QUAIL MUTTERINGS #32. Ramona’s own NUTCRACKER is Here! (December 9, 2014)
Now back from Thanksgiving break we resume our classes and rehearsals for The Nutcracker. Everyone seems refreshed and gung-ho to amp up our march toward the performances. The vacation did us all good for we are now ready to put on our dancing shoes and slip into whatever character roles we are set to assume. For some, there are multiple parts which make for interesting personality changes. I love it when the students transform into their new identities.

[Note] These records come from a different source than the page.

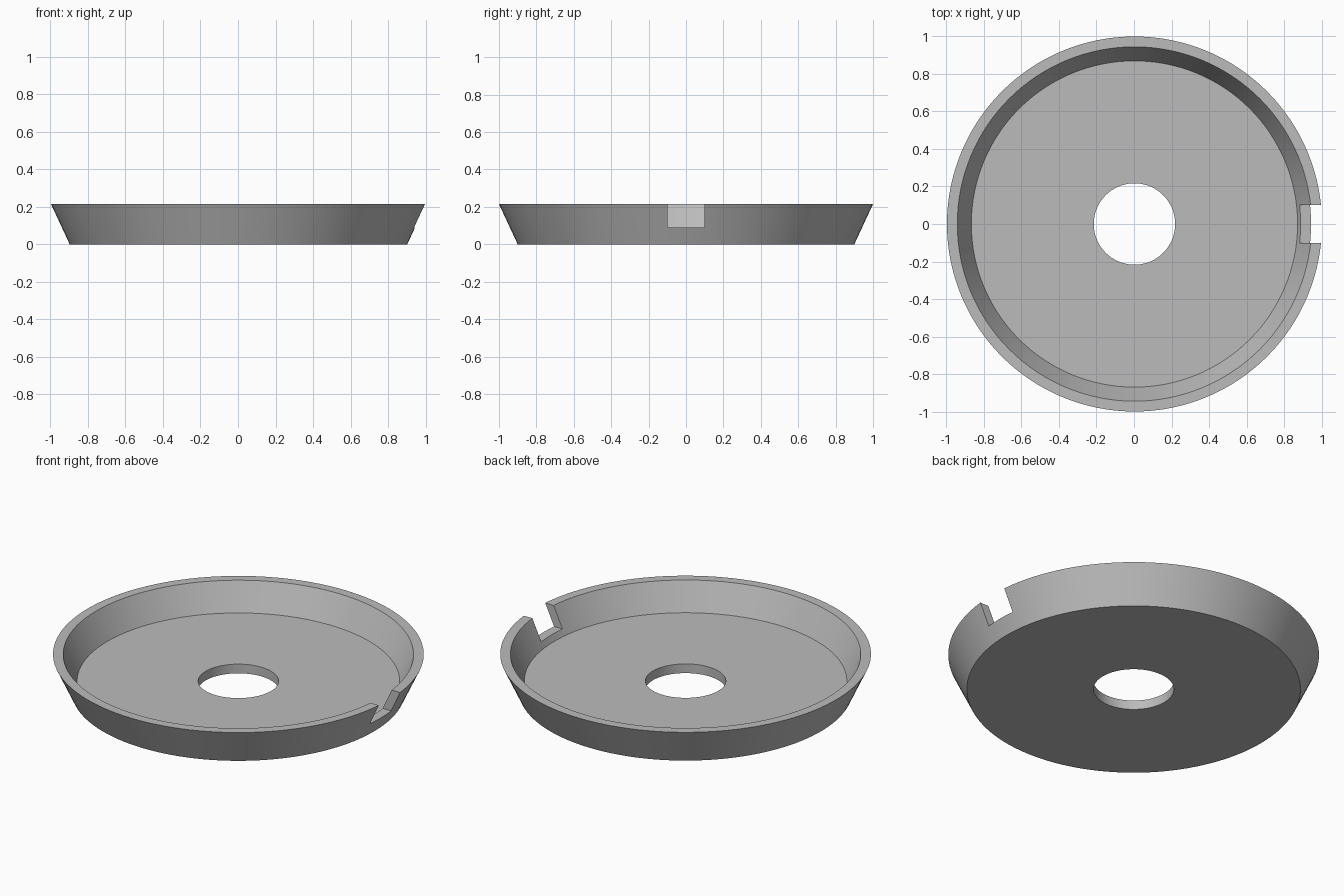
import bpy, bmesh, math

if "Cube" in bpy.data.objects:
    bpy.data.objects.remove(bpy.data.objects["Cube"])

SIDES = 128
CX = 0.0025  # the notch trims the +x rim, so the ring sits slightly right

grey = bpy.data.materials.new("plain_grey")
grey.diffuse_color = (0.5, 0.5, 0.5, 1)
grey.use_nodes = True
grey.node_tree.nodes["Principled BSDF"].inputs["Base Color"].default_value = grey.diffuse_color

# Dish: closed cross-section (radius, height) swept round the axis
profile = [(0.217, 0.0), (0.90, 0.0), (1.0, 0.215),
           (0.945, 0.215), (0.87, 0.055), (0.217, 0.055)]
bm = bmesh.new()
rings = []
for i in range(SIDES):
    a = 2 * math.pi * i / SIDES
    rings.append([bm.verts.new((CX + r * math.cos(a), r * math.sin(a), z))
                  for r, z in profile])
for i in range(SIDES):
    p, q = rings[i], rings[(i + 1) % SIDES]
    for j in range(len(profile)):
        k = (j + 1) % len(profile)
        bm.faces.new((p[j], q[j], q[k], p[k]))
bmesh.ops.recalc_face_normals(bm, faces=bm.faces)
mesh = bpy.data.meshes.new("dish")
bm.to_mesh(mesh)
bm.free()
mesh.materials.append(grey)
dish = bpy.data.objects.new("dish", mesh)
bpy.context.collection.objects.link(dish)

# Rim notch: box cutter through the wall on the +x side
bpy.ops.mesh.primitive_cube_add(size=1, location=(0.95, 0, 0.24))
cutter = bpy.context.object
cutter.name = "notch_cutter"
cutter.scale = (0.3, 0.2, 0.3)
cutter.data.materials.append(grey)
cutter.hide_render = True
cutter.hide_set(True)

cut = dish.modifiers.new("notch", 'BOOLEAN')
cut.operation = 'DIFFERENCE'
cut.solver = 'EXACT'
cut.object = cutter

# Apply the cut, then smooth the round walls and keep the edges sharp
bpy.ops.object.select_all(action='DESELECT')
bpy.context.view_layer.objects.active = dish
dish.select_set(True)
bpy.ops.object.modifier_apply(modifier=cut.name)
bpy.data.objects.remove(cutter)
bpy.ops.object.shade_smooth_by_angle(angle=math.radians(30))
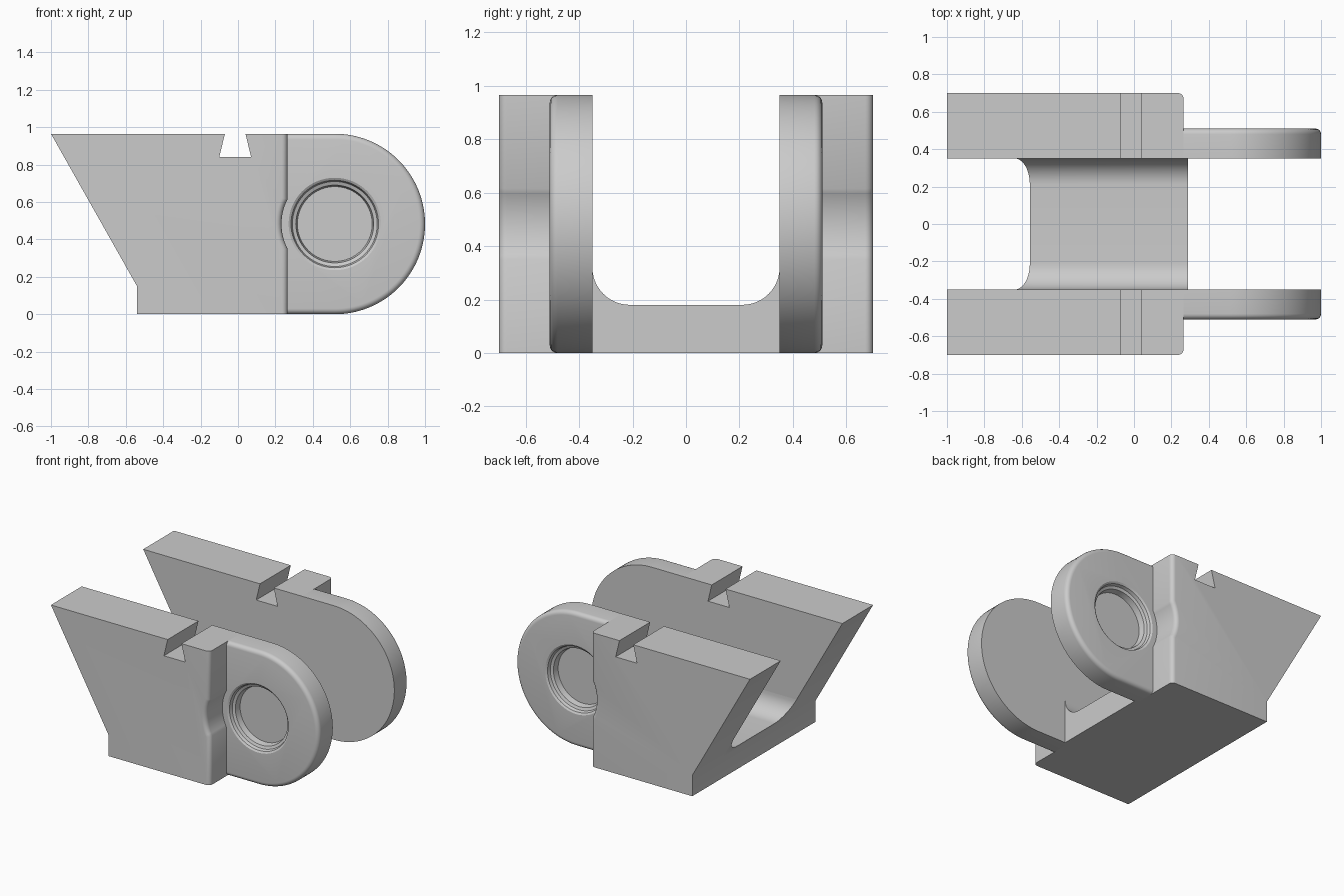
import bpy, bmesh
from math import sin, cos, acos, pi, radians
from mathutils import Vector

if "Cube" in bpy.data.objects:
    bpy.data.objects.remove(bpy.data.objects["Cube"])

# Main dimensions
H = 0.965          # overall height
INNER = 0.35       # half width of the channel
WALL_OUT = 0.70
EAR_OUT = 0.51
SHOULDER = 0.265   # where the walls end and the ears begin
FOOT_X, FOOT_Z = -0.54, 0.15
EAR_R = H / 2
EAR_X = 1 - EAR_R

grey = bpy.data.materials.new("light_grey")
grey.use_nodes = True
colour = (0.6, 0.6, 0.6, 1)
grey.diffuse_color = colour
grey.node_tree.nodes["Principled BSDF"].inputs["Base Color"].default_value = colour


def arc(cx, cy, r, start, end, n):
    """Points on an arc, angles in radians."""
    steps = [start + (end - start) * i / n for i in range(n + 1)]
    return [(cx + r * cos(a), cy + r * sin(a)) for a in steps]


def prism(points, direction):
    """Solid made by extruding a closed loop of 3D points."""
    bm = bmesh.new()
    face = bm.faces.new([bm.verts.new(p) for p in points])
    new = bmesh.ops.extrude_face_region(bm, geom=[face])["geom"]
    moved = [g for g in new if isinstance(g, bmesh.types.BMVert)]
    bmesh.ops.translate(bm, verts=moved, vec=direction)
    bmesh.ops.recalc_face_normals(bm, faces=bm.faces)
    return bm


def side_plate(profile, outer):
    """Front side plate from an x-z profile, reaching out to y = -outer."""
    return prism([(x, -INNER, z) for x, z in profile], Vector((0, INNER - outer, 0)))


def round_edges(bm, outer, rule, size):
    edges = [e for e in bm.edges
             if all(abs(v.co.y + outer) < 1e-4 for v in e.verts) and rule(e)]
    bmesh.ops.bevel(bm, geom=edges, offset=size, segments=5, profile=0.5,
                    affect='EDGES', clamp_overlap=True)


def make(name, bm):
    mesh = bpy.data.meshes.new(name)
    bm.to_mesh(mesh)
    bm.free()
    mesh.materials.append(grey)
    obj = bpy.data.objects.new(name, mesh)
    bpy.context.collection.objects.link(obj)
    return obj


def finish(obj, mirrored):
    bpy.ops.object.select_all(action='DESELECT')
    obj.select_set(True)
    bpy.context.view_layer.objects.active = obj
    bpy.ops.object.shade_smooth_by_angle(angle=radians(30))
    if mirrored:
        mod = obj.modifiers.new("Mirror", 'MIRROR')
        mod.use_axis = (False, True, False)
        mod.use_mirror_merge = False


# Shoulder line from top to bottom, with the round relief around the bore
RELIEF_R = 0.285
half = acos((EAR_X - SHOULDER) / RELIEF_R)
shoulder = ([(SHOULDER, H)]
            + arc(EAR_X, EAR_R, RELIEF_R, pi - half, pi + half, 14)
            + [(SHOULDER, 0)])

# Side walls with raked rear edge and dovetail slot
slot = [(-0.07, H), (-0.10, 0.84), (0.07, 0.84), (0.04, H)]
walls = side_plate([(FOOT_X, 0), (FOOT_X, FOOT_Z), (-1, H)] + slot + shoulder, WALL_OUT)
round_edges(walls, WALL_OUT, lambda e: all(v.co.x > 0.2 for v in e.verts), 0.03)
finish(make("side_walls", walls), True)

# Rounded ears
ear_profile = arc(EAR_X, EAR_R, EAR_R, -pi / 2, pi / 2, 56) + shoulder
ear = side_plate(ear_profile, EAR_OUT)
round_edges(ear, EAR_OUT, lambda e: any(v.co.x > SHOULDER + 0.01 for v in e.verts), 0.03)
ears = make("ears", ear)

# Stepped blind bore: radius and depth below the ear face
bore = [(0.25, -0.02), (0.247, 0), (0.234, 0.008), (0.227, 0.03),
        (0.208, 0.038), (0.2, 0.08)]
bm = bmesh.new()
rings = []
for r, depth in bore:
    rings.append([bm.verts.new((x, depth - EAR_OUT, z))
                  for x, z in arc(EAR_X, EAR_R, r, 0, 2 * pi, 64)[:-1]])
for a, b in zip(rings, rings[1:]):
    for i in range(len(a)):
        j = (i + 1) % len(a)
        bm.faces.new((a[i], a[j], b[j], b[i]))
bm.faces.new(rings[0])
bm.faces.new(rings[-1])
bmesh.ops.recalc_face_normals(bm, faces=bm.faces)
cutter = make("bore_cutter", bm)
cutter.hide_render = True

# Cut the bore and keep the result as plain mesh
cut = ears.modifiers.new("Bore", 'BOOLEAN')
cut.operation = 'DIFFERENCE'
cut.solver = 'EXACT'
cut.object = cutter
graph = bpy.context.evaluated_depsgraph_get()
result = bpy.data.meshes.new_from_object(ears.evaluated_get(graph))
ears.modifiers.clear()
ears.data = result
bpy.data.objects.remove(cutter)
finish(ears, True)

# Channel floor with filleted sides
FLOOR, FILLET = 0.18, 0.14
cy, cz = INNER - FILLET, FLOOR + FILLET
section = ([(-INNER, 0), (INNER, 0)]
           + arc(cy, cz, FILLET, 0, -pi / 2, 12)
           + arc(-cy, cz, FILLET, -pi / 2, -pi, 12))
FRONT_X = 0.29
floor = prism([(FRONT_X, y, z) for y, z in section], Vector((FOOT_X - FRONT_X, 0, 0)))
bmesh.ops.bisect_plane(floor, geom=floor.verts[:] + floor.edges[:] + floor.faces[:],
                       plane_co=(0, 0, FOOT_Z), plane_no=(0, 0, 1))
# Rake the rear end to follow the walls
for v in floor.verts:
    if v.co.x < 0 and v.co.z > FOOT_Z:
        v.co.x = FOOT_X - (v.co.z - FOOT_Z) * (1 + FOOT_X) / (H - FOOT_Z)
finish(make("channel_floor", floor), False)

The Sugar Plum Fairy and the Cavalier arrive an hour early on Tuesdays to rehearse their five-minute duet. The nuances in the music and choreography dictate the timing and steps, and provide the base for them to come into their new identities.
“Hold your landing longer.”
“Stay with the music here, but push it there.”
Don’t forget to point that back foot and flare the leg. Beautiful!”
And so go my comments to carry the dancers closer to the desired ends. The Snow Queen stays later on Saturdays to rehearse her dance, as Clara gratefully sits down to remove her pointe shoes.
“I remember when I was the clown doll,” says Helen who’s now playing Clara. “I loved that dance. I think it was my favorite part.”
This surprises me since it’s a short, silly kind of part. I remind her of playing the “Jittery Fairy” in Sleeping Beauty. She agrees that she enjoyed that one as well.
Over the weekend I’ve pulled the Christmas-wrapped boxes out of our barn and brought them to the studio to use as props. The Intermediate children need to get used to carrying them on stage, in the beginning of the story, and putting them in the right places under the giant Christmas tree. They have already practiced galloping around on stick horses with the beginners. Act I in The Nutcracker is colorful and festive. Countless repetitions of all the dances in order, without pausing, are necessary for the ballet’s preparation. Drosselmeyer, played by Morgan, almost always brings laughter from the cast as he continuously makes impromptu changes to his dance. Or when he fills in for other dancers, engaging in off the cuff, exaggerated movements. Morgan also plays the Cavalier, a soldier, and the Mouse King. It’s so rewarding to me when the students transform and become their character enough to feel at home in it and act accordingly. When they take ownership of the role and adjust it for themselves, that’s when I get the biggest charge. I am then entertained by what the story has become after I’ve put the basics onto their bodies.
This year, the Ramona Dance Centre is staging two performances of The Nutcracker. The first is on Friday evening December 19th at 6:30 PM in the Olive Peirce Middle School Performing Arts Center. The second one is the following afternoon, Saturday December 20th at 2:00 PM. Tickets are $5 at the door. In connection with the Saturday matinee we are holding our Reunion. This is to celebrate thirty years of story ballets and thirty-five years of teaching. At least two alumni will be guest performing – including Erica Buechner who now dances professionally in San Diego. I’m hoping many prior students and parents will join us at the Reunion. It’s a potluck, so come one, come all and have a ball at Ramona’s own Nutcracker Ballet. For more information visit www.ramonadancecentre.com.
Chi Varnado is a contributing writer for The San Diego Reader. Her memoir, A CANYON TRILOGY: Life Before, During and After the Cedar Fire and her children’s book, The Tale of Broken Tail are available on www.amazon.com. Chi directs the Ramona Dance Centre. Her collection of essays, Quail Mutterings, can be found on www.chivarnado.com.